Source records Start Marker

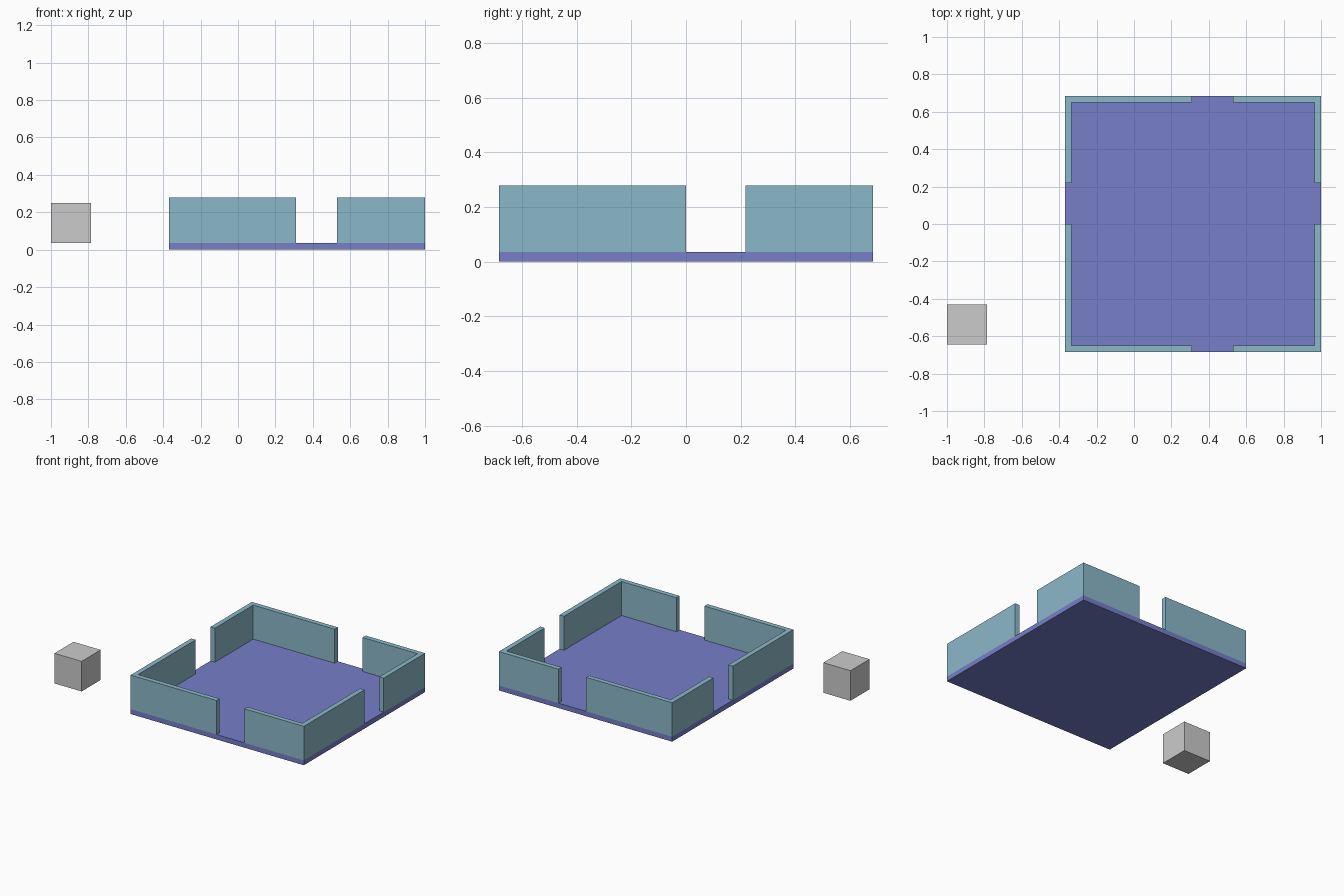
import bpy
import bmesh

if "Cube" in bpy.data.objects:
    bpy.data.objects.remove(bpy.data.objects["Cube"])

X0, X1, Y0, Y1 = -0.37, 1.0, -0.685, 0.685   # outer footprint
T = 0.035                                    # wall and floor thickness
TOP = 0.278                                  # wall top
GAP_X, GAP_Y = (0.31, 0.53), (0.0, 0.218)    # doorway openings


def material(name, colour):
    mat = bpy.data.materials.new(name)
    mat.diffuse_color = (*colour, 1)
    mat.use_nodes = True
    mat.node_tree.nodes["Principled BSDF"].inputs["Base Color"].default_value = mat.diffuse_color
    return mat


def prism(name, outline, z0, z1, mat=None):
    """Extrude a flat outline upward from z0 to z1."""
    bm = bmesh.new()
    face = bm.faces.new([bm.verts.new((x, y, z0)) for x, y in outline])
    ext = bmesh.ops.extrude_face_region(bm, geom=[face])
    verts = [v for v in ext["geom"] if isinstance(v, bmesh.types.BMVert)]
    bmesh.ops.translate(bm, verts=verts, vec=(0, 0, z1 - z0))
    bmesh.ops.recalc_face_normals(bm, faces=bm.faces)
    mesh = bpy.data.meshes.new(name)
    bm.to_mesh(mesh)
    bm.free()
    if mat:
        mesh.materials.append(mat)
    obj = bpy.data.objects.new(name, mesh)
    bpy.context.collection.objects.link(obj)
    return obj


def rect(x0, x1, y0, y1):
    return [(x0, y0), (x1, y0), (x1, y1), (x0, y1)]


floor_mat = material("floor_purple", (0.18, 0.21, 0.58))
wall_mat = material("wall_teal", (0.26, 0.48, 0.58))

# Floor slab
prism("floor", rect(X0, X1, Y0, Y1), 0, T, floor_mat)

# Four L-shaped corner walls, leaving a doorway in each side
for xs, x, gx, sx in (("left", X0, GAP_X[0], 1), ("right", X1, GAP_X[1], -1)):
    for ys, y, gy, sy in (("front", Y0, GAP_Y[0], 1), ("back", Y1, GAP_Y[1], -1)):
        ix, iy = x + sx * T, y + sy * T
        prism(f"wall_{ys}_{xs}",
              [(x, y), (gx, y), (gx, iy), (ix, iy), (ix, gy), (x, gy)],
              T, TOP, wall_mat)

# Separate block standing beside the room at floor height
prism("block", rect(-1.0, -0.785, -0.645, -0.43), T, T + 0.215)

Source records End Marker
Source records Start Marker

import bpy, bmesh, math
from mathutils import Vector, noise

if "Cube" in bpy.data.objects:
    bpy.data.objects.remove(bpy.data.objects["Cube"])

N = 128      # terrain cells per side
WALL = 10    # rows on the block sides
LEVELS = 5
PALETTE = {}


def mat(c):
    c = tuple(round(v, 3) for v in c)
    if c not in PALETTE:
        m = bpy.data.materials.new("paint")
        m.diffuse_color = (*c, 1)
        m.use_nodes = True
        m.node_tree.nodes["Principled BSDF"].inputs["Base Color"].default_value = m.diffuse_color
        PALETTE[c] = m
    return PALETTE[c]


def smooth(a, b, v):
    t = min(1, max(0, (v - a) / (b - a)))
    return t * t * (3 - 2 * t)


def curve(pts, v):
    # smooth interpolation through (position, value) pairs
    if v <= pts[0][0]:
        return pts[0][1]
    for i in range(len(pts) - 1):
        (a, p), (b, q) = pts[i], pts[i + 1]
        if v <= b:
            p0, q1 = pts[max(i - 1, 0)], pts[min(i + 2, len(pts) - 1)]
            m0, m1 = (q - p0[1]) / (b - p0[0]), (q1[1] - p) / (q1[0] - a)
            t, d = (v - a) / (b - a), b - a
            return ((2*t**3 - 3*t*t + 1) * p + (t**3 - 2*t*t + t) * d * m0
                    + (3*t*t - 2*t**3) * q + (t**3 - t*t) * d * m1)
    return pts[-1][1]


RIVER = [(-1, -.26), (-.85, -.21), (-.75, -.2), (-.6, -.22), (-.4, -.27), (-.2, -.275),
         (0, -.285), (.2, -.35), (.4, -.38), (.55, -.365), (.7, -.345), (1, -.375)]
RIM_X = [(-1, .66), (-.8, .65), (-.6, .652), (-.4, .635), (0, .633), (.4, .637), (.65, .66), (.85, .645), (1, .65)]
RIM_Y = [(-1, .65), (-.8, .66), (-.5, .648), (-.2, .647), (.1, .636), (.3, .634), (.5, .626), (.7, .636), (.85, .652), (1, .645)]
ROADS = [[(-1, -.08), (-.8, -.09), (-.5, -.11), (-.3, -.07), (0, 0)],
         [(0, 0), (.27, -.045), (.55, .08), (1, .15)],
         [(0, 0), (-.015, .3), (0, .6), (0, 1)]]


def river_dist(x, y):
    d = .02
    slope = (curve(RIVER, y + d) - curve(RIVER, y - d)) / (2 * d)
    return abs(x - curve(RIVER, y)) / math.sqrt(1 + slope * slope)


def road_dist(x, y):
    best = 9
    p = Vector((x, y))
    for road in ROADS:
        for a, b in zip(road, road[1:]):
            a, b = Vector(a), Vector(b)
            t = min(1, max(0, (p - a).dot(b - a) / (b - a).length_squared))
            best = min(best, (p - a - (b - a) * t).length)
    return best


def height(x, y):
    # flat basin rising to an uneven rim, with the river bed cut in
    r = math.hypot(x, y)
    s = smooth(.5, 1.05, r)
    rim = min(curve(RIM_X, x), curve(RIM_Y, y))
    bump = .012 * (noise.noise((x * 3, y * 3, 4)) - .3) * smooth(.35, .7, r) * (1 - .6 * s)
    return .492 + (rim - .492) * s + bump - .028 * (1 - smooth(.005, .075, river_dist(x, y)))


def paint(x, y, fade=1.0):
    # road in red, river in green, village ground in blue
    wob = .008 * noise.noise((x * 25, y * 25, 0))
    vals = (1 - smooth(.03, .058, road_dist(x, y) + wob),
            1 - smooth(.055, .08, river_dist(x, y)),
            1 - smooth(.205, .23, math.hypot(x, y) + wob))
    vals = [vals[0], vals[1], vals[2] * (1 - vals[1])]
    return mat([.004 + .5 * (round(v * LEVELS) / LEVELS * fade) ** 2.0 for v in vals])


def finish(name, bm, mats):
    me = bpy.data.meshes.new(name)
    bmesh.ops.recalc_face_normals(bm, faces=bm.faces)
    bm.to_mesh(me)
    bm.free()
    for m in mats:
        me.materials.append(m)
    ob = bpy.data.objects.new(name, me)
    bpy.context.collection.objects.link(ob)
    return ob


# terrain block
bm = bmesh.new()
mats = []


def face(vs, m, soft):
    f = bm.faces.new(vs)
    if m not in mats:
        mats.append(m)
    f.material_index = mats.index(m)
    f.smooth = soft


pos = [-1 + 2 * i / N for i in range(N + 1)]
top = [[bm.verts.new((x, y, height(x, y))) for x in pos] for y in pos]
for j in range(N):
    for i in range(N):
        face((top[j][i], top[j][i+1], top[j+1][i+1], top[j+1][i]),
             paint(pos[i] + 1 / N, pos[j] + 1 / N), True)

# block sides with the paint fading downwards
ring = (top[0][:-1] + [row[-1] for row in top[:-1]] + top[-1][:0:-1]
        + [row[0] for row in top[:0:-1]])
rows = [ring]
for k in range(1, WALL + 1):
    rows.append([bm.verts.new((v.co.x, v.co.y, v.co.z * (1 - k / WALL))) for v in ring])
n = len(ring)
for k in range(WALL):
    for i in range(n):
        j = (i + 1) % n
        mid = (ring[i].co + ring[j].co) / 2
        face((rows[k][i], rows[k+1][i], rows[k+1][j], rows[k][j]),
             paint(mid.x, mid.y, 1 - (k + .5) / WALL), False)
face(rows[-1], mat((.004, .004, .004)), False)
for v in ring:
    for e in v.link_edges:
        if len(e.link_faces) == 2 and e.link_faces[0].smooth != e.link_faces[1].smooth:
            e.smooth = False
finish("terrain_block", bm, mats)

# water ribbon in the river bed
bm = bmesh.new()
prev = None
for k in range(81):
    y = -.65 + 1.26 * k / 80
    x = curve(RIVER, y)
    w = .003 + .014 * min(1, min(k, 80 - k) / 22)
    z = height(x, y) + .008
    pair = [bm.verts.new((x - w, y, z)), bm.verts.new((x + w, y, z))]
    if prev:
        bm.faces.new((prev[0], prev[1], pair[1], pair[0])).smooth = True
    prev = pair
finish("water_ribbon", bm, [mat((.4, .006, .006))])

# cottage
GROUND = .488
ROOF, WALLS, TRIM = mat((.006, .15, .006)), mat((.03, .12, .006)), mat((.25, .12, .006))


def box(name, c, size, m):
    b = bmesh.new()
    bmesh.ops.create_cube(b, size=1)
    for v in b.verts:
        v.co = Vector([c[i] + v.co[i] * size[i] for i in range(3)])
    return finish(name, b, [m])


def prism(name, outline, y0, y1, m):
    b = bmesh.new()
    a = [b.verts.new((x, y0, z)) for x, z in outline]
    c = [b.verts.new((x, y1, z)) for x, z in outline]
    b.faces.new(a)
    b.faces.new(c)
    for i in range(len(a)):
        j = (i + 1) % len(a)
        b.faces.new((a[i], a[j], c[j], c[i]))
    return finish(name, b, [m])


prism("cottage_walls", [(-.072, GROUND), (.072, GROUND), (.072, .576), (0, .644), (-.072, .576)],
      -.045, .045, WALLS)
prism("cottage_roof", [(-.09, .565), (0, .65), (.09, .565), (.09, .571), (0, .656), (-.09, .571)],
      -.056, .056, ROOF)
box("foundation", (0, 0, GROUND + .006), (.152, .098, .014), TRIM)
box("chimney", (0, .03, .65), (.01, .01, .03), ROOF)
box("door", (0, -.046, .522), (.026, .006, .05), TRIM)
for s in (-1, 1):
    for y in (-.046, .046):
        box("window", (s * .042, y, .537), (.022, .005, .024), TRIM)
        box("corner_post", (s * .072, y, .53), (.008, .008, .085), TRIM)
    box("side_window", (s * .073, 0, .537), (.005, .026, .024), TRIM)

Source records End Marker

→ **Instructions to follow**
In the listing above, find the line with "TOP = 0.278" and the line with "verts = [v for", then print exactly those two lines and every line between them, and nothing more.

→ **Task result**
TOP = 0.278                                  # wall top
GAP_X, GAP_Y = (0.31, 0.53), (0.0, 0.218)    # doorway openings


def material(name, colour):
    mat = bpy.data.materials.new(name)
    mat.diffuse_color = (*colour, 1)
    mat.use_nodes = True
    mat.node_tree.nodes["Principled BSDF"].inputs["Base Color"].default_value = mat.diffuse_color
    return mat


def prism(name, outline, z0, z1, mat=None):
    """Extrude a flat outline upward from z0 to z1."""
    bm = bmesh.new()
    face = bm.faces.new([bm.verts.new((x, y, z0)) for x, y in outline])
    ext = bmesh.ops.extrude_face_region(bm, geom=[face])
    verts = [v for v in ext["geom"] if isinstance(v, bmesh.types.BMVert)]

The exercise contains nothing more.